(DATA PROVIDED Opens)
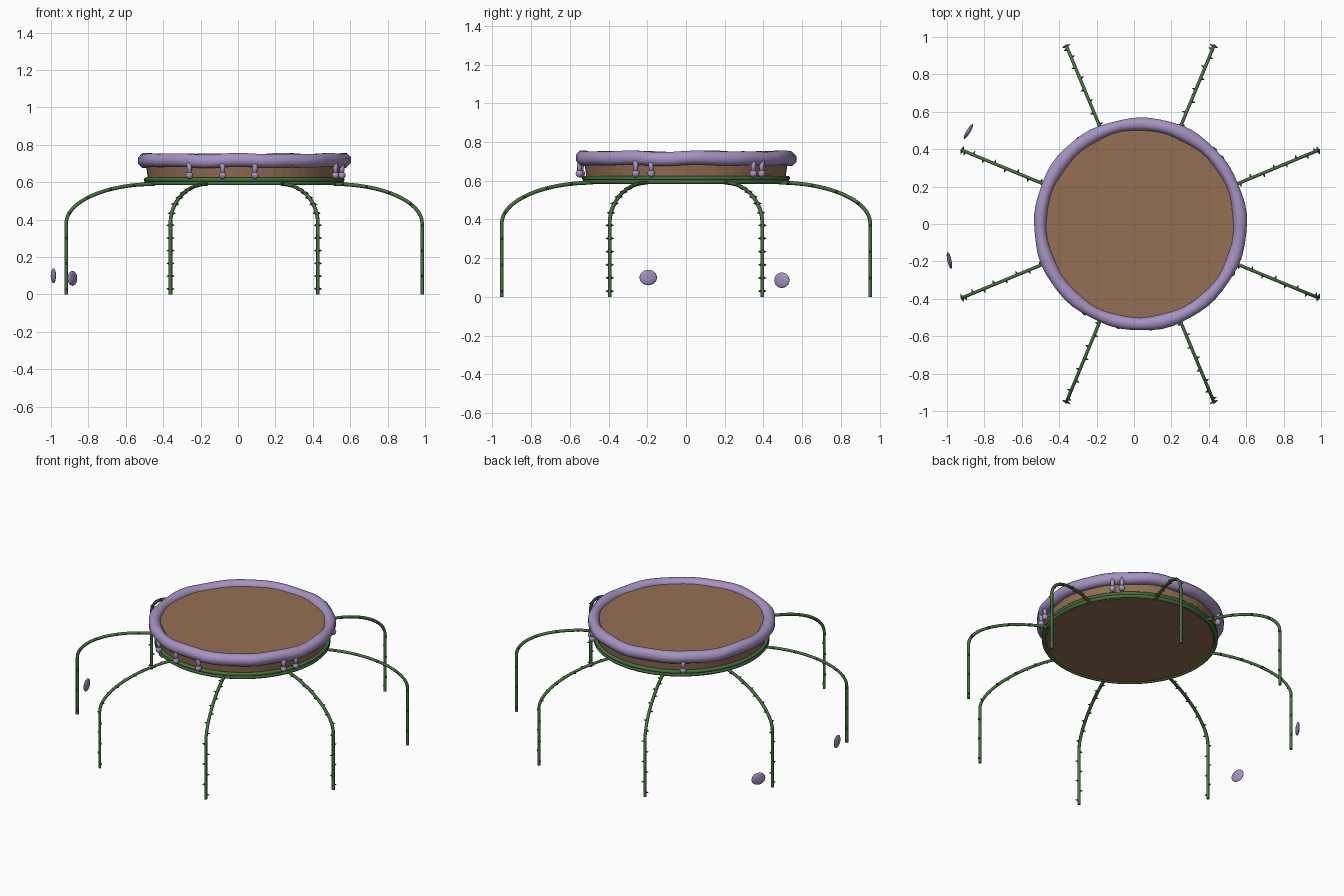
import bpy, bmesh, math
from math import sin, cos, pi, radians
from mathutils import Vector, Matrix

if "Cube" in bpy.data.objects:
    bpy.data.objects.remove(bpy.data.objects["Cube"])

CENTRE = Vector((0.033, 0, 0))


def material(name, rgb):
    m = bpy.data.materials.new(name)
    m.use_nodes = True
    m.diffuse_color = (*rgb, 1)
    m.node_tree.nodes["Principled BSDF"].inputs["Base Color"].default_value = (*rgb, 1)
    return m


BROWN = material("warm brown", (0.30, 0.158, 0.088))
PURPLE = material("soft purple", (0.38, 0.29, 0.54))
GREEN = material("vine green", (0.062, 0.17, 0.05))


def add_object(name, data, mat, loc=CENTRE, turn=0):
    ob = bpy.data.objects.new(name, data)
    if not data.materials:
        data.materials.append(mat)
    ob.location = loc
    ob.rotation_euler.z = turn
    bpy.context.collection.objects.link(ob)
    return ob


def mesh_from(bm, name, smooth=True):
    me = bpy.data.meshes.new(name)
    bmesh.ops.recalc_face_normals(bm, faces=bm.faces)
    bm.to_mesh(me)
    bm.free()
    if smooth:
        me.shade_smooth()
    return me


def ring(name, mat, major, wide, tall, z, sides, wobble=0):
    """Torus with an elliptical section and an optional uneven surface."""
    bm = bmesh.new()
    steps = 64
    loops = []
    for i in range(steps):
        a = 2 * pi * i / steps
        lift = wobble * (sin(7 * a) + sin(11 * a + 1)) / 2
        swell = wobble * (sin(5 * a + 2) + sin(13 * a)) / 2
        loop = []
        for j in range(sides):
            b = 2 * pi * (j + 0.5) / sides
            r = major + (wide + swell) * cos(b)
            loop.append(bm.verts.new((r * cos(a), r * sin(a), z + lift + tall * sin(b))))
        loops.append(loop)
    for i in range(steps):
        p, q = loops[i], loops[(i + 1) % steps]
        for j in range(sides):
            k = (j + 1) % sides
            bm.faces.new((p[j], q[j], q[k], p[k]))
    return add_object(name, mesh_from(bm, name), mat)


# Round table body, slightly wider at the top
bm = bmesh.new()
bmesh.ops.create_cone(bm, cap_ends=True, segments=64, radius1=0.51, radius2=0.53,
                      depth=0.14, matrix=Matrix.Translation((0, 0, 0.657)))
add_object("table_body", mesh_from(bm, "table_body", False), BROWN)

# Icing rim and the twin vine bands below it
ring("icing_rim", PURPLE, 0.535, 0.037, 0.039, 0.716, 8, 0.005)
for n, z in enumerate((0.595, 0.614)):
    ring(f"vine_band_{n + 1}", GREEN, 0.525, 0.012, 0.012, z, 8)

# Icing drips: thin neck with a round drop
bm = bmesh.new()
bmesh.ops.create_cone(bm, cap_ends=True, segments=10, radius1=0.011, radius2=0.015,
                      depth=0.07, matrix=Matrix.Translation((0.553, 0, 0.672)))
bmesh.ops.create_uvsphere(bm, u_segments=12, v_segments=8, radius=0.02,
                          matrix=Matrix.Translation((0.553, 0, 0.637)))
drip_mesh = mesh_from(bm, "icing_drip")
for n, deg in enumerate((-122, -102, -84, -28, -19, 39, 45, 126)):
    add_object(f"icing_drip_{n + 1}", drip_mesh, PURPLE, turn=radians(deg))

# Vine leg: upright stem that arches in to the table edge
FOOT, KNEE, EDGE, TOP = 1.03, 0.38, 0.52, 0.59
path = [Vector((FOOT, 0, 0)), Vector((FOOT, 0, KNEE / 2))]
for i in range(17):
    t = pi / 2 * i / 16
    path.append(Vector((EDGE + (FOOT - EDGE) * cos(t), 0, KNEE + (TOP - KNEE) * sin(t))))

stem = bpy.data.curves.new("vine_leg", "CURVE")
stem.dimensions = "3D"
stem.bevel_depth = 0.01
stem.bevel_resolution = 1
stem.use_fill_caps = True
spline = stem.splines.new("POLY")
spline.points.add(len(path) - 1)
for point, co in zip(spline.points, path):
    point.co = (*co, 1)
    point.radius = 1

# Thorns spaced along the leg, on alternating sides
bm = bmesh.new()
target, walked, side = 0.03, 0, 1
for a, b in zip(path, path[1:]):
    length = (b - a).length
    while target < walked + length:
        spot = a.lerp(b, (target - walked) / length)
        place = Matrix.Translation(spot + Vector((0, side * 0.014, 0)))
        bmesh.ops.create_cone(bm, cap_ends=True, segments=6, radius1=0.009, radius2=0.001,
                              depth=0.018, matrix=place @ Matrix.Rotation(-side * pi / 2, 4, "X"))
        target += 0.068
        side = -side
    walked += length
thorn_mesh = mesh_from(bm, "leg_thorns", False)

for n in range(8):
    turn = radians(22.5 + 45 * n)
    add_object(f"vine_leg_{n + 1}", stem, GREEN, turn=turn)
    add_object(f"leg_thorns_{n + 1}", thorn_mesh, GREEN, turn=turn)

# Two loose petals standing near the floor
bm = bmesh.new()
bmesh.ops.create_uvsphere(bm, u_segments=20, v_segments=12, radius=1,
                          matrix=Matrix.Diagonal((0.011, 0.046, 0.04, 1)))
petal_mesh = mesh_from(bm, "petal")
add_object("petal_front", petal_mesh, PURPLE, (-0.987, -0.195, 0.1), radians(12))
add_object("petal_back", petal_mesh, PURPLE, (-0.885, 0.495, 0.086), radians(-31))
(DATA PROVIDED Closes)
(DATA PROVIDED Opens)
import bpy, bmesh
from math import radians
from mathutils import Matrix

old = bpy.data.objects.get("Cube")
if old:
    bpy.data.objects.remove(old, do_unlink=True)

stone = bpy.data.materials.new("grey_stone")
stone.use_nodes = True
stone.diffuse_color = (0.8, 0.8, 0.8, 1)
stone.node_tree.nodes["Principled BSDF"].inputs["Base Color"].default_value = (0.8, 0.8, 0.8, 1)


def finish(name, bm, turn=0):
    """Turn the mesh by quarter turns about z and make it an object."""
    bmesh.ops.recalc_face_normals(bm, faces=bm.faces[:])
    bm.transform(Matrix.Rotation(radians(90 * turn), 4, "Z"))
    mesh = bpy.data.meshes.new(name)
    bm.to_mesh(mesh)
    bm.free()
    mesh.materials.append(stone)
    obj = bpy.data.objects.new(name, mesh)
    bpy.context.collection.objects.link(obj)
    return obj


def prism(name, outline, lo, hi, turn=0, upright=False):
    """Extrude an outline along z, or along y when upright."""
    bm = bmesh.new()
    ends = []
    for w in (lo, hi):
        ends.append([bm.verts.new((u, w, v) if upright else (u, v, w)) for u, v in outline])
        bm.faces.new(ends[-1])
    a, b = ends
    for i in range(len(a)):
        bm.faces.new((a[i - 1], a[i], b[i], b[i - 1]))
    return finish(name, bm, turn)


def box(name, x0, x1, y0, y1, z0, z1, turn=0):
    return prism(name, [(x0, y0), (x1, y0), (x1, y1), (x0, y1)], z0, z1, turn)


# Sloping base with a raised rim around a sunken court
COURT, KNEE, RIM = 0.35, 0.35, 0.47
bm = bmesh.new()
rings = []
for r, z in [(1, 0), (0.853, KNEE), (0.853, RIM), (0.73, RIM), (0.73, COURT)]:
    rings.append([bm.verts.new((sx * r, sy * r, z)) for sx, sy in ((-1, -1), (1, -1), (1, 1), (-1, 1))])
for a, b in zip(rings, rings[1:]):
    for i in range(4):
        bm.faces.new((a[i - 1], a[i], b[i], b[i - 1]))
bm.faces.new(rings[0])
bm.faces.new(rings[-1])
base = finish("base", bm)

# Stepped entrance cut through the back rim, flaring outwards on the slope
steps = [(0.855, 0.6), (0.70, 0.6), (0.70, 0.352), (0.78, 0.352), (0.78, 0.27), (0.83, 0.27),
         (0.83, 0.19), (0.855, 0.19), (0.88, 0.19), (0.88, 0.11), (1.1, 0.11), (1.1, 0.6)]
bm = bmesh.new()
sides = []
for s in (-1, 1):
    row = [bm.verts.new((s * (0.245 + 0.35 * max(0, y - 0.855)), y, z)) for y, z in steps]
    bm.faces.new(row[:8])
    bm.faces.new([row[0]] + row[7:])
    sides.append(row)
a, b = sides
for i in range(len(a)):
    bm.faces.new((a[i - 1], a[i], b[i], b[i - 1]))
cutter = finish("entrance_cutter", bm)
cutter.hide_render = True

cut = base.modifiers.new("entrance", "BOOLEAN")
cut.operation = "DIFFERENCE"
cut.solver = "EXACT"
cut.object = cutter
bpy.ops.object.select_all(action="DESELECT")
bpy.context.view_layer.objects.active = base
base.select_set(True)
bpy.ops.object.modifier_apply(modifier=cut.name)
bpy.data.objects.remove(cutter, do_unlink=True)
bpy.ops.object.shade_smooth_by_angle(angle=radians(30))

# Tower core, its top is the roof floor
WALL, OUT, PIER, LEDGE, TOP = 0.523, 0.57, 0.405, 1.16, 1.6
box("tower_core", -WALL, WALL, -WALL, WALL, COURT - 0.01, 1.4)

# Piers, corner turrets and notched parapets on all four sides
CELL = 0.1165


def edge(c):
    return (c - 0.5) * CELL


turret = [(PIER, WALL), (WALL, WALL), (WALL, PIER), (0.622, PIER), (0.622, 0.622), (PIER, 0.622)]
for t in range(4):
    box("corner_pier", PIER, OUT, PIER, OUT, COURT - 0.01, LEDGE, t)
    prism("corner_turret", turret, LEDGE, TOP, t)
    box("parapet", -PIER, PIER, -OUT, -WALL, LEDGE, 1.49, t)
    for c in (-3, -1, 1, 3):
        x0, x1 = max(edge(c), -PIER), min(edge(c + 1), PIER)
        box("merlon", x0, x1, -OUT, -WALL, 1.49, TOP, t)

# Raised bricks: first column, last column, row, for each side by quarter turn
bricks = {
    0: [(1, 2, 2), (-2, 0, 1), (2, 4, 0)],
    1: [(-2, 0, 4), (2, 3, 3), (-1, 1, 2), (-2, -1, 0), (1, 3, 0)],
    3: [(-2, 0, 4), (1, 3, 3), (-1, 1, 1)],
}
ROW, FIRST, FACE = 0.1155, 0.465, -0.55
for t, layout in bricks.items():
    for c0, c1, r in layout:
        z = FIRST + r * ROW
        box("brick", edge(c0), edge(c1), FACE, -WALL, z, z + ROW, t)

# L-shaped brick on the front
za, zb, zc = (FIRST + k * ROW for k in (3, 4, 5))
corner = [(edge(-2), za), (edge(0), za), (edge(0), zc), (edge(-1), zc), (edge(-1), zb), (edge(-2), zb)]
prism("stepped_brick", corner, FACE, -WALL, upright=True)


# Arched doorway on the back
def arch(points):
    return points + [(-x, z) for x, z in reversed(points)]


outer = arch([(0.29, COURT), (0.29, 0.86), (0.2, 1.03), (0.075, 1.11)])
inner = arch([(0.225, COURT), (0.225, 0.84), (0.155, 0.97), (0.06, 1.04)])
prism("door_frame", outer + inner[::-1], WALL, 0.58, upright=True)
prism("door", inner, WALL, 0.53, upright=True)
(DATA PROVIDED Closes)
(DATA PROVIDED Opens)
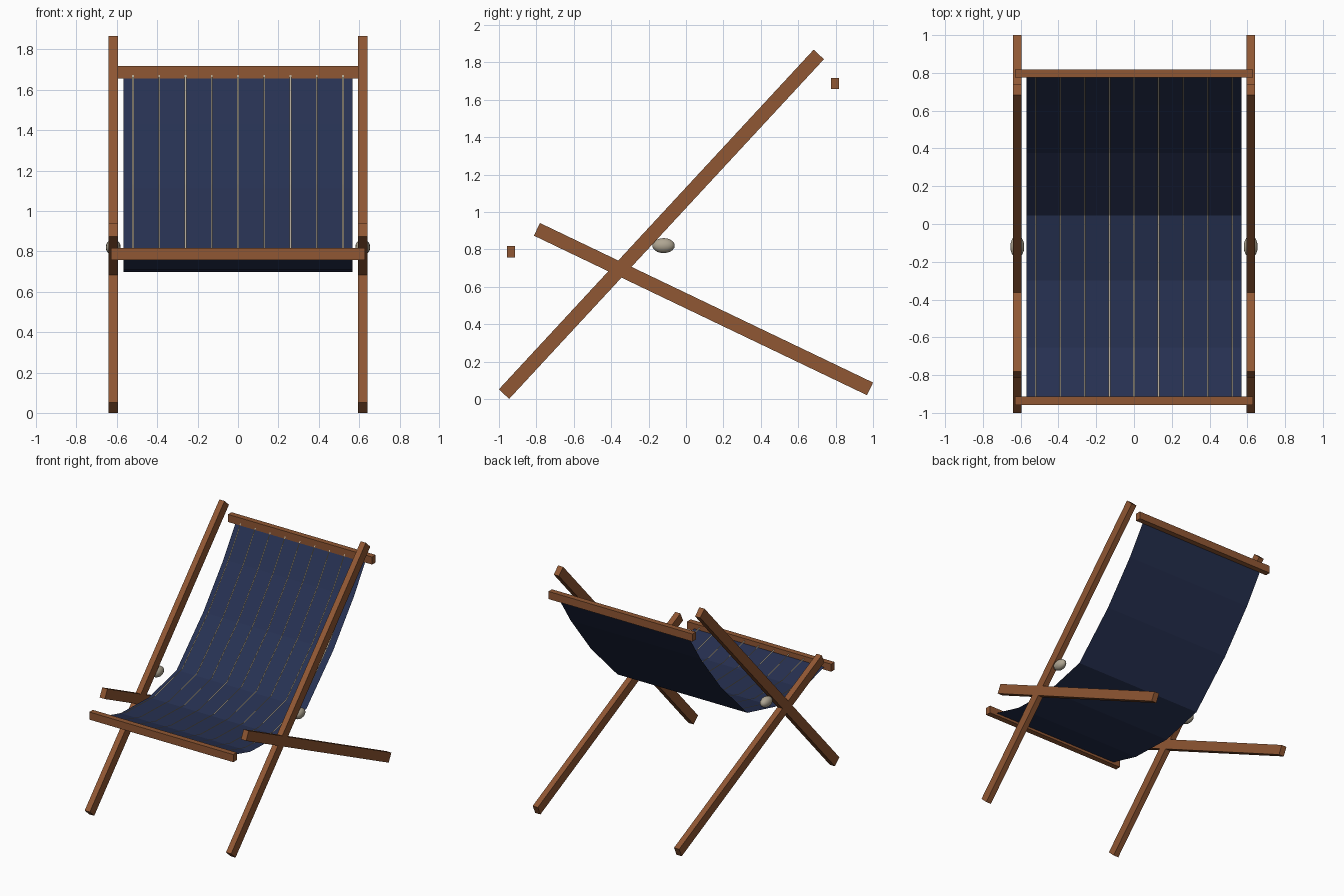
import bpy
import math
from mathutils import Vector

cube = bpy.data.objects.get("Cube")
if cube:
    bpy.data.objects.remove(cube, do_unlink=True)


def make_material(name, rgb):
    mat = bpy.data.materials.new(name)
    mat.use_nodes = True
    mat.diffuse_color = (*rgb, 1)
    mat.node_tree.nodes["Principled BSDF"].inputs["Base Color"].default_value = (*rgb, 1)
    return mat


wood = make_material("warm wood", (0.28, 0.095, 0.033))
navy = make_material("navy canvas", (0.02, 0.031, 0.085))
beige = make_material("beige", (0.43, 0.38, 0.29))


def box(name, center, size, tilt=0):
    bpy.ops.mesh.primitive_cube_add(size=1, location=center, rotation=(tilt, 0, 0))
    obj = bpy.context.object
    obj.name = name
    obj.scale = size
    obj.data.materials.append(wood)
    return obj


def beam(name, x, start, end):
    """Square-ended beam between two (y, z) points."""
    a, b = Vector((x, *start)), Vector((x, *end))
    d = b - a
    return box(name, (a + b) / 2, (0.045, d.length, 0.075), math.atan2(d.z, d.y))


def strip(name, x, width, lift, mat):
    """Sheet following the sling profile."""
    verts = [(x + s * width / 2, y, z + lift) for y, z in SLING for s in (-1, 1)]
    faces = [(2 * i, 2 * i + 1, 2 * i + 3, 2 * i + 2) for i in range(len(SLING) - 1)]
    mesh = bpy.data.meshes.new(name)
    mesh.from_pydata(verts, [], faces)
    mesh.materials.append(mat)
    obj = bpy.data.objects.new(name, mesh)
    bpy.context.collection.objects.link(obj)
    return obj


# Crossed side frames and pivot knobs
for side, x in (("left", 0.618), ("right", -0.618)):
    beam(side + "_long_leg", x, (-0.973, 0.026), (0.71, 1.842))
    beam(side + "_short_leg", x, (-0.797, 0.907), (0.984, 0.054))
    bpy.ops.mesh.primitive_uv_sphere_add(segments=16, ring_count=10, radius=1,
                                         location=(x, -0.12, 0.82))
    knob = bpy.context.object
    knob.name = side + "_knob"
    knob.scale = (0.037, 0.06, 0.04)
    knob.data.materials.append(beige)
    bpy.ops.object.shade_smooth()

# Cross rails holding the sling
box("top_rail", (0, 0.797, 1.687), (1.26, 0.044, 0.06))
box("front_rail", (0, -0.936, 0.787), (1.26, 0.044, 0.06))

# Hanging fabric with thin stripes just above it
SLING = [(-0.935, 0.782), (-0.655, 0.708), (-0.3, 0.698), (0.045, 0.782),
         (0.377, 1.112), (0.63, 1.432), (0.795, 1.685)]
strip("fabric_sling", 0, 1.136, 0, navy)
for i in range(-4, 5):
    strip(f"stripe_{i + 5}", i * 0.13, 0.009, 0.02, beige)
(DATA PROVIDED Closes)
Only the lines above starting at the one containing "import bpy, bmesh, math" and ending at the one containing "k = (j + 1) % sides", both included, are to be returned, exactly as they read.

import bpy, bmesh, math
from math import sin, cos, pi, radians
from mathutils import Vector, Matrix

if "Cube" in bpy.data.objects:
    bpy.data.objects.remove(bpy.data.objects["Cube"])

CENTRE = Vector((0.033, 0, 0))


def material(name, rgb):
    m = bpy.data.materials.new(name)
    m.use_nodes = True
    m.diffuse_color = (*rgb, 1)
    m.node_tree.nodes["Principled BSDF"].inputs["Base Color"].default_value = (*rgb, 1)
    return m


BROWN = material("warm brown", (0.30, 0.158, 0.088))
PURPLE = material("soft purple", (0.38, 0.29, 0.54))
GREEN = material("vine green", (0.062, 0.17, 0.05))


def add_object(name, data, mat, loc=CENTRE, turn=0):
    ob = bpy.data.objects.new(name, data)
    if not data.materials:
        data.materials.append(mat)
    ob.location = loc
    ob.rotation_euler.z = turn
    bpy.context.collection.objects.link(ob)
    return ob


def mesh_from(bm, name, smooth=True):
    me = bpy.data.meshes.new(name)
    bmesh.ops.recalc_face_normals(bm, faces=bm.faces)
    bm.to_mesh(me)
    bm.free()
    if smooth:
        me.shade_smooth()
    return me


def ring(name, mat, major, wide, tall, z, sides, wobble=0):
    """Torus with an elliptical section and an optional uneven surface."""
    bm = bmesh.new()
    steps = 64
    loops = []
    for i in range(steps):
        a = 2 * pi * i / steps
        lift = wobble * (sin(7 * a) + sin(11 * a + 1)) / 2
        swell = wobble * (sin(5 * a + 2) + sin(13 * a)) / 2
        loop = []
        for j in range(sides):
            b = 2 * pi * (j + 0.5) / sides
            r = major + (wide + swell) * cos(b)
            loop.append(bm.verts.new((r * cos(a), r * sin(a), z + lift + tall * sin(b))))
        loops.append(loop)
    for i in range(steps):
        p, q = loops[i], loops[(i + 1) % steps]
        for j in range(sides):
            k = (j + 1) % sides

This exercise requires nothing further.